▶ [EXTRACTED DATA]

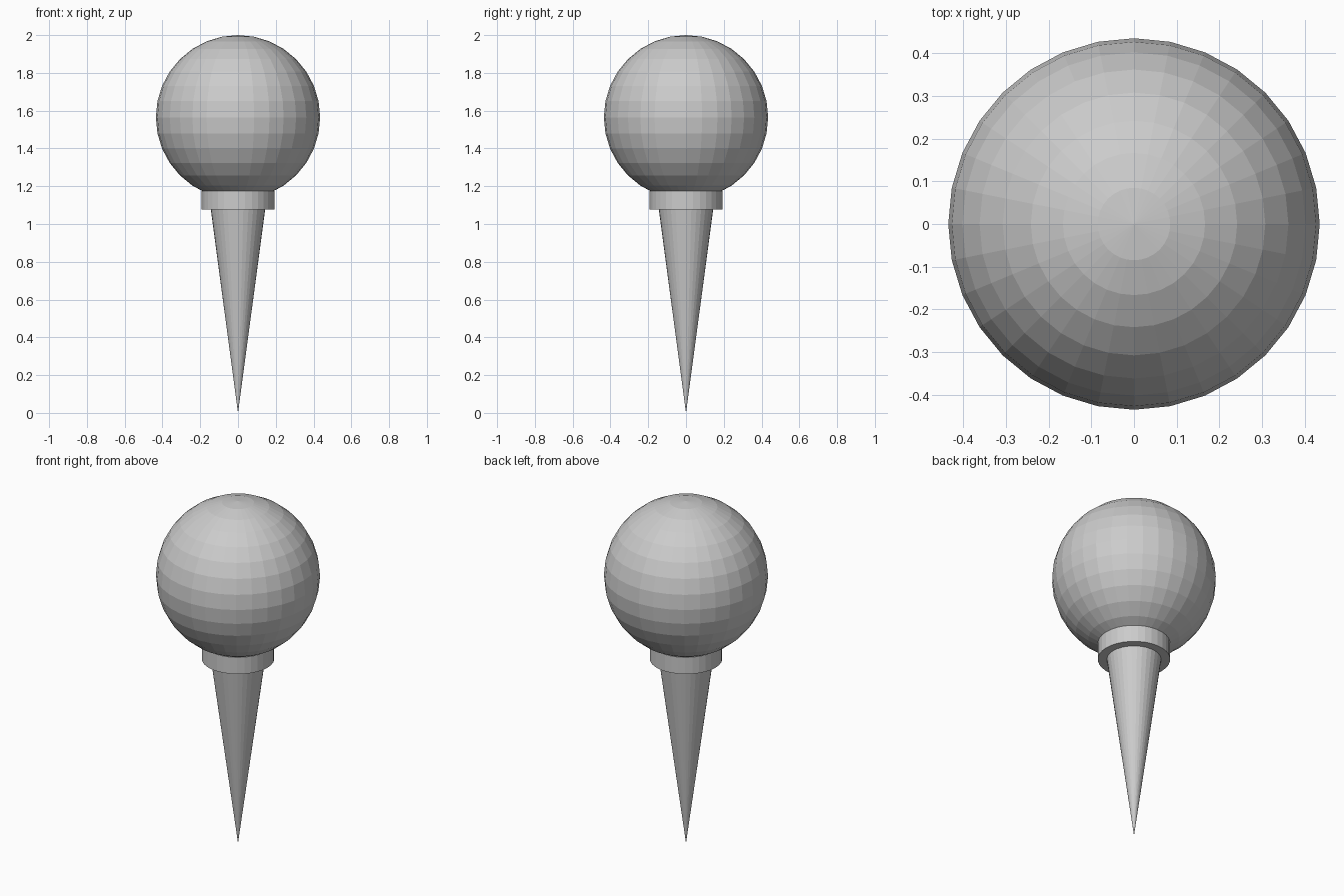
import bpy

if "Cube" in bpy.data.objects:
    bpy.data.objects.remove(bpy.data.objects["Cube"])

SIDES = 32
BALL_R = 0.435
COLLAR_BOTTOM, COLLAR_TOP = 1.077, 1.175
CONE_TOP = 1.085


def cone(name, r_bottom, r_top, z0, z1):
    bpy.ops.mesh.primitive_cone_add(vertices=SIDES, radius1=r_bottom, radius2=r_top,
                                    depth=z1 - z0, location=(0, 0, (z0 + z1) / 2))
    bpy.context.object.name = name


# Tapered handle ending in a point on the ground
cone("cone", 0, 0.145, 0, CONE_TOP)

# Collar between cone and ball
cone("collar", 0.192, 0.192, COLLAR_BOTTOM, COLLAR_TOP)

# Faceted ball on top
bpy.ops.mesh.primitive_uv_sphere_add(segments=SIDES, ring_count=16, radius=BALL_R,
                                     location=(0, 0, 2 - BALL_R))
bpy.context.object.name = "ball"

▶ [AIM OF THE EXERCISE] Copy out the entries verbatim, but skip every picture.

▶ [THE ANSWER]
import bpy

if "Cube" in bpy.data.objects:
    bpy.data.objects.remove(bpy.data.objects["Cube"])

SIDES = 32
BALL_R = 0.435
COLLAR_BOTTOM, COLLAR_TOP = 1.077, 1.175
CONE_TOP = 1.085


def cone(name, r_bottom, r_top, z0, z1):
    bpy.ops.mesh.primitive_cone_add(vertices=SIDES, radius1=r_bottom, radius2=r_top,
                                    depth=z1 - z0, location=(0, 0, (z0 + z1) / 2))
    bpy.context.object.name = name


# Tapered handle ending in a point on the ground
cone("cone", 0, 0.145, 0, CONE_TOP)

# Collar between cone and ball
cone("collar", 0.192, 0.192, COLLAR_BOTTOM, COLLAR_TOP)

# Faceted ball on top
bpy.ops.mesh.primitive_uv_sphere_add(segments=SIDES, ring_count=16, radius=BALL_R,
                                     location=(0, 0, 2 - BALL_R))
bpy.context.object.name = "ball"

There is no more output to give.